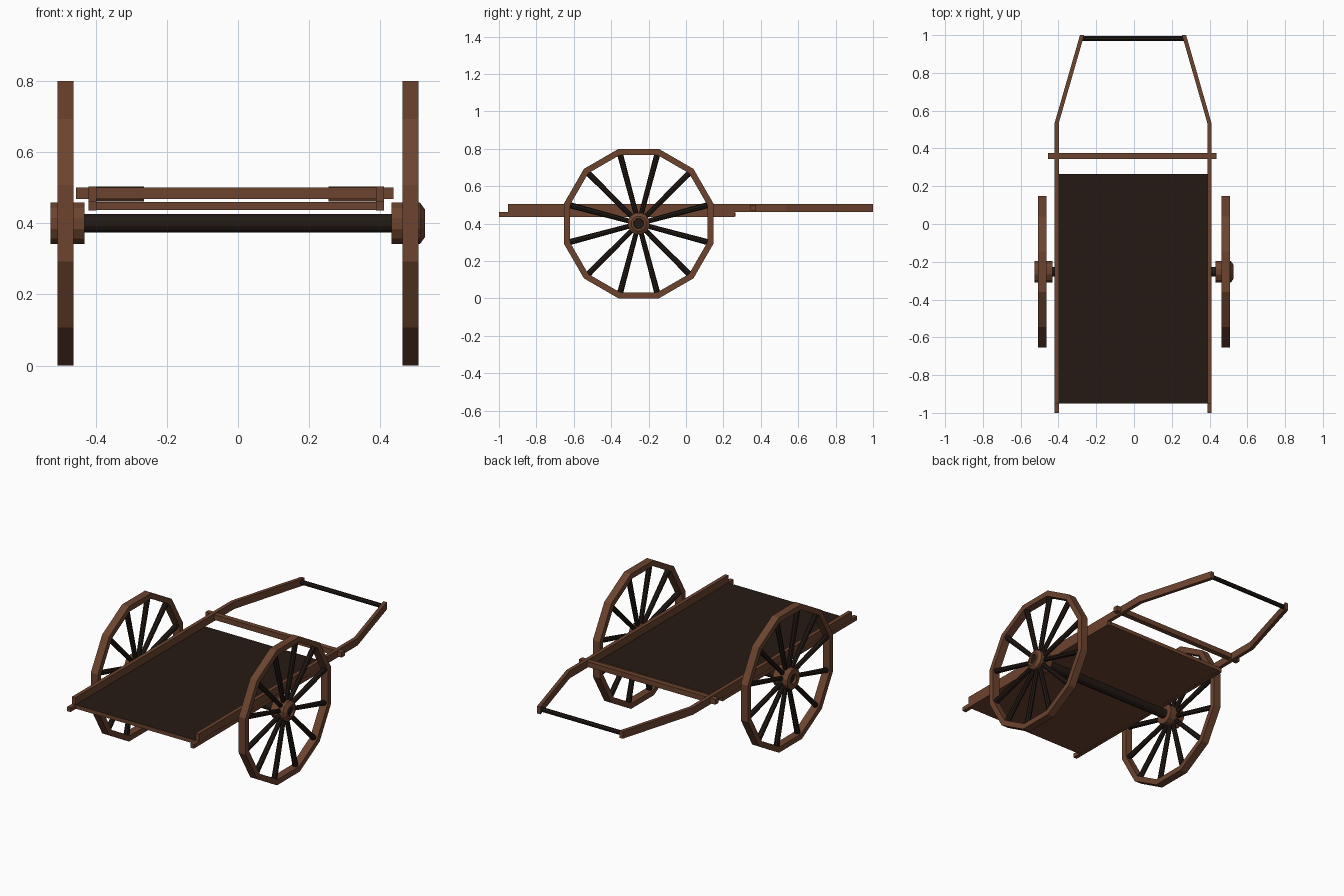
import bpy, bmesh, math
from mathutils import Vector, Matrix

if "Cube" in bpy.data.objects:
    bpy.data.objects.remove(bpy.data.objects["Cube"])


def material(name, col):
    m = bpy.data.materials.new(name)
    m.diffuse_color = (*col, 1)
    m.use_nodes = True
    m.node_tree.nodes["Principled BSDF"].inputs["Base Color"].default_value = m.diffuse_color
    return m


BROWN = material("brown_wood", (0.15, 0.057, 0.028))
DARK = material("dark_wood", (0.016, 0.010, 0.007))
BED = material("bed_wood", (0.019, 0.010, 0.007))


def finish(name, bm, *mats):
    bmesh.ops.recalc_face_normals(bm, faces=bm.faces)
    me = bpy.data.meshes.new(name)
    bm.to_mesh(me)
    bm.free()
    ob = bpy.data.objects.new(name, me)
    bpy.context.collection.objects.link(ob)
    for m in mats:
        me.materials.append(m)
    return ob


def box(name, lo, hi, *mats):
    bm = bmesh.new()
    lo, hi = Vector(lo), Vector(hi)
    bmesh.ops.create_cube(bm, size=1, matrix=Matrix.Translation((lo + hi) / 2)
                          @ Matrix.Diagonal((*(hi - lo), 1)))
    return finish(name, bm, *mats)


def lathe(name, profile, cy, cz, sides, mat, closed=False):
    """Spin an (x, radius) profile around the x axis through (cy, cz)."""
    bm = bmesh.new()
    rings = []
    for i in range(sides):
        a = 2 * math.pi * (i + 0.5) / sides
        rings.append([bm.verts.new((x, cy + r * math.cos(a), cz + r * math.sin(a)))
                      for x, r in profile])
    n = len(profile)
    for i in range(sides):
        p, q = rings[i], rings[(i + 1) % sides]
        for j in range(n if closed else n - 1):
            k = (j + 1) % n
            bm.faces.new((p[j], q[j], q[k], p[k]))
    if not closed:
        bm.faces.new([r[0] for r in rings])
        bm.faces.new([r[-1] for r in rings])
    return finish(name, bm, mat)


CY, CZ = -0.253, 0.4
OUT = 0.4 / math.cos(math.pi / 12)
INN = 0.368 / math.cos(math.pi / 12)

for side, s in (("left", -1), ("right", 1)):
    # twelve-sided rim
    lathe(side + "_wheel_rim", [(s * 0.462, OUT), (s * 0.508, OUT),
                                (s * 0.508, INN), (s * 0.462, INN)], CY, CZ, 12, BROWN, True)
    # hub ring; the right one has a chamfered outer edge
    outer = [(0.512, 0.06), (0.526, 0.04)] if s > 0 else [(0.528, 0.06)]
    xe = outer[-1][0]
    prof = [(0.432, 0.026), (0.432, 0.06)] + outer + [(xe, 0.028), (0.505, 0.028)]
    lathe(side + "_hub", [(s * x, r) for x, r in prof], CY, CZ, 12, BROWN, True)
    # tapered spokes running to the rim corners
    bm = bmesh.new()
    for i in range(12):
        a = 2 * math.pi * (i + 0.5) / 12
        m = (Matrix.Translation((s * 0.485, CY, CZ)) @ Matrix.Rotation(a, 4, 'X')
             @ Matrix.Translation((0, 0.215, 0)) @ Matrix.Rotation(-math.pi / 2, 4, 'X'))
        bmesh.ops.create_cone(bm, cap_ends=True, segments=8, radius1=0.013,
                              radius2=0.016, depth=0.335, matrix=m)
    finish(side + "_spokes", bm, DARK)

    # side rail: straight, then bending inward to form the pull shaft
    off = -0.005
    path = [(0.404, -0.953), (0.404, 0.535), (0.27, 1.0)]
    bm = bmesh.new()
    rows = []
    for x, y in path:
        w = 0.011
        rows.append([bm.verts.new((off + s * (x + dx), y, z))
                     for dx, z in ((-w, 0.461), (w, 0.461), (w, 0.504), (-w, 0.504))])
    for p, q in zip(rows, rows[1:]):
        for j in range(4):
            k = (j + 1) % 4
            bm.faces.new((p[j], p[k], q[k], q[j]))
    bm.faces.new(rows[0])
    bm.faces.new(rows[-1])
    finish(side + "_rail", bm, BROWN)
    # lower runner under the rail
    xa, xb = sorted((off + s * 0.393, off + s * 0.416))
    box(side + "_runner", (xa, -1.0, 0.436), (xb, 0.26, 0.461), BROWN)

# axle
lathe("axle", [(-0.515, 0.027), (0.515, 0.027)], CY, CZ, 12, DARK)

# cart bed, dark on the upper face
bed = box("bed", (-0.4, -0.95, 0.437), (0.39, 0.265, 0.46), BROWN, BED)
for f in bed.data.polygons:
    if f.normal.z > 0.5:
        f.material_index = 1

# cross bar and pull handle
box("cross_bar", (-0.455, 0.345, 0.469), (0.438, 0.375, 0.5), BROWN)
lathe("handle", [(-0.275, 0.013), (0.265, 0.013)], 0.982, 0.483, 8, DARK)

_WORK REQUIRED_
Omit the pictures, then retype the remaining material without a single change.

_ANSWER BOX_
import bpy, bmesh, math
from mathutils import Vector, Matrix

if "Cube" in bpy.data.objects:
    bpy.data.objects.remove(bpy.data.objects["Cube"])


def material(name, col):
    m = bpy.data.materials.new(name)
    m.diffuse_color = (*col, 1)
    m.use_nodes = True
    m.node_tree.nodes["Principled BSDF"].inputs["Base Color"].default_value = m.diffuse_color
    return m


BROWN = material("brown_wood", (0.15, 0.057, 0.028))
DARK = material("dark_wood", (0.016, 0.010, 0.007))
BED = material("bed_wood", (0.019, 0.010, 0.007))


def finish(name, bm, *mats):
    bmesh.ops.recalc_face_normals(bm, faces=bm.faces)
    me = bpy.data.meshes.new(name)
    bm.to_mesh(me)
    bm.free()
    ob = bpy.data.objects.new(name, me)
    bpy.context.collection.objects.link(ob)
    for m in mats:
        me.materials.append(m)
    return ob


def box(name, lo, hi, *mats):
    bm = bmesh.new()
    lo, hi = Vector(lo), Vector(hi)
    bmesh.ops.create_cube(bm, size=1, matrix=Matrix.Translation((lo + hi) / 2)
                          @ Matrix.Diagonal((*(hi - lo), 1)))
    return finish(name, bm, *mats)


def lathe(name, profile, cy, cz, sides, mat, closed=False):
    """Spin an (x, radius) profile around the x axis through (cy, cz)."""
    bm = bmesh.new()
    rings = []
    for i in range(sides):
        a = 2 * math.pi * (i + 0.5) / sides
        rings.append([bm.verts.new((x, cy + r * math.cos(a), cz + r * math.sin(a)))
                      for x, r in profile])
    n = len(profile)
    for i in range(sides):
        p, q = rings[i], rings[(i + 1) % sides]
        for j in range(n if closed else n - 1):
            k = (j + 1) % n
            bm.faces.new((p[j], q[j], q[k], p[k]))
    if not closed:
        bm.faces.new([r[0] for r in rings])
        bm.faces.new([r[-1] for r in rings])
    return finish(name, bm, mat)


CY, CZ = -0.253, 0.4
OUT = 0.4 / math.cos(math.pi / 12)
INN = 0.368 / math.cos(math.pi / 12)

for side, s in (("left", -1), ("right", 1)):
    # twelve-sided rim
    lathe(side + "_wheel_rim", [(s * 0.462, OUT), (s * 0.508, OUT),
                                (s * 0.508, INN), (s * 0.462, INN)], CY, CZ, 12, BROWN, True)
    # hub ring; the right one has a chamfered outer edge
    outer = [(0.512, 0.06), (0.526, 0.04)] if s > 0 else [(0.528, 0.06)]
    xe = outer[-1][0]
    prof = [(0.432, 0.026), (0.432, 0.06)] + outer + [(xe, 0.028), (0.505, 0.028)]
    lathe(side + "_hub", [(s * x, r) for x, r in prof], CY, CZ, 12, BROWN, True)
    # tapered spokes running to the rim corners
    bm = bmesh.new()
    for i in range(12):
        a = 2 * math.pi * (i + 0.5) / 12
        m = (Matrix.Translation((s * 0.485, CY, CZ)) @ Matrix.Rotation(a, 4, 'X')
             @ Matrix.Translation((0, 0.215, 0)) @ Matrix.Rotation(-math.pi / 2, 4, 'X'))
        bmesh.ops.create_cone(bm, cap_ends=True, segments=8, radius1=0.013,
                              radius2=0.016, depth=0.335, matrix=m)
    finish(side + "_spokes", bm, DARK)

    # side rail: straight, then bending inward to form the pull shaft
    off = -0.005
    path = [(0.404, -0.953), (0.404, 0.535), (0.27, 1.0)]
    bm = bmesh.new()
    rows = []
    for x, y in path:
        w = 0.011
        rows.append([bm.verts.new((off + s * (x + dx), y, z))
                     for dx, z in ((-w, 0.461), (w, 0.461), (w, 0.504), (-w, 0.504))])
    for p, q in zip(rows, rows[1:]):
        for j in range(4):
            k = (j + 1) % 4
            bm.faces.new((p[j], p[k], q[k], q[j]))
    bm.faces.new(rows[0])
    bm.faces.new(rows[-1])
    finish(side + "_rail", bm, BROWN)
    # lower runner under the rail
    xa, xb = sorted((off + s * 0.393, off + s * 0.416))
    box(side + "_runner", (xa, -1.0, 0.436), (xb, 0.26, 0.461), BROWN)

# axle
lathe("axle", [(-0.515, 0.027), (0.515, 0.027)], CY, CZ, 12, DARK)

# cart bed, dark on the upper face
bed = box("bed", (-0.4, -0.95, 0.437), (0.39, 0.265, 0.46), BROWN, BED)
for f in bed.data.polygons:
    if f.normal.z > 0.5:
        f.material_index = 1

# cross bar and pull handle
box("cross_bar", (-0.455, 0.345, 0.469), (0.438, 0.375, 0.5), BROWN)
lathe("handle", [(-0.275, 0.013), (0.265, 0.013)], 0.982, 0.483, 8, DARK)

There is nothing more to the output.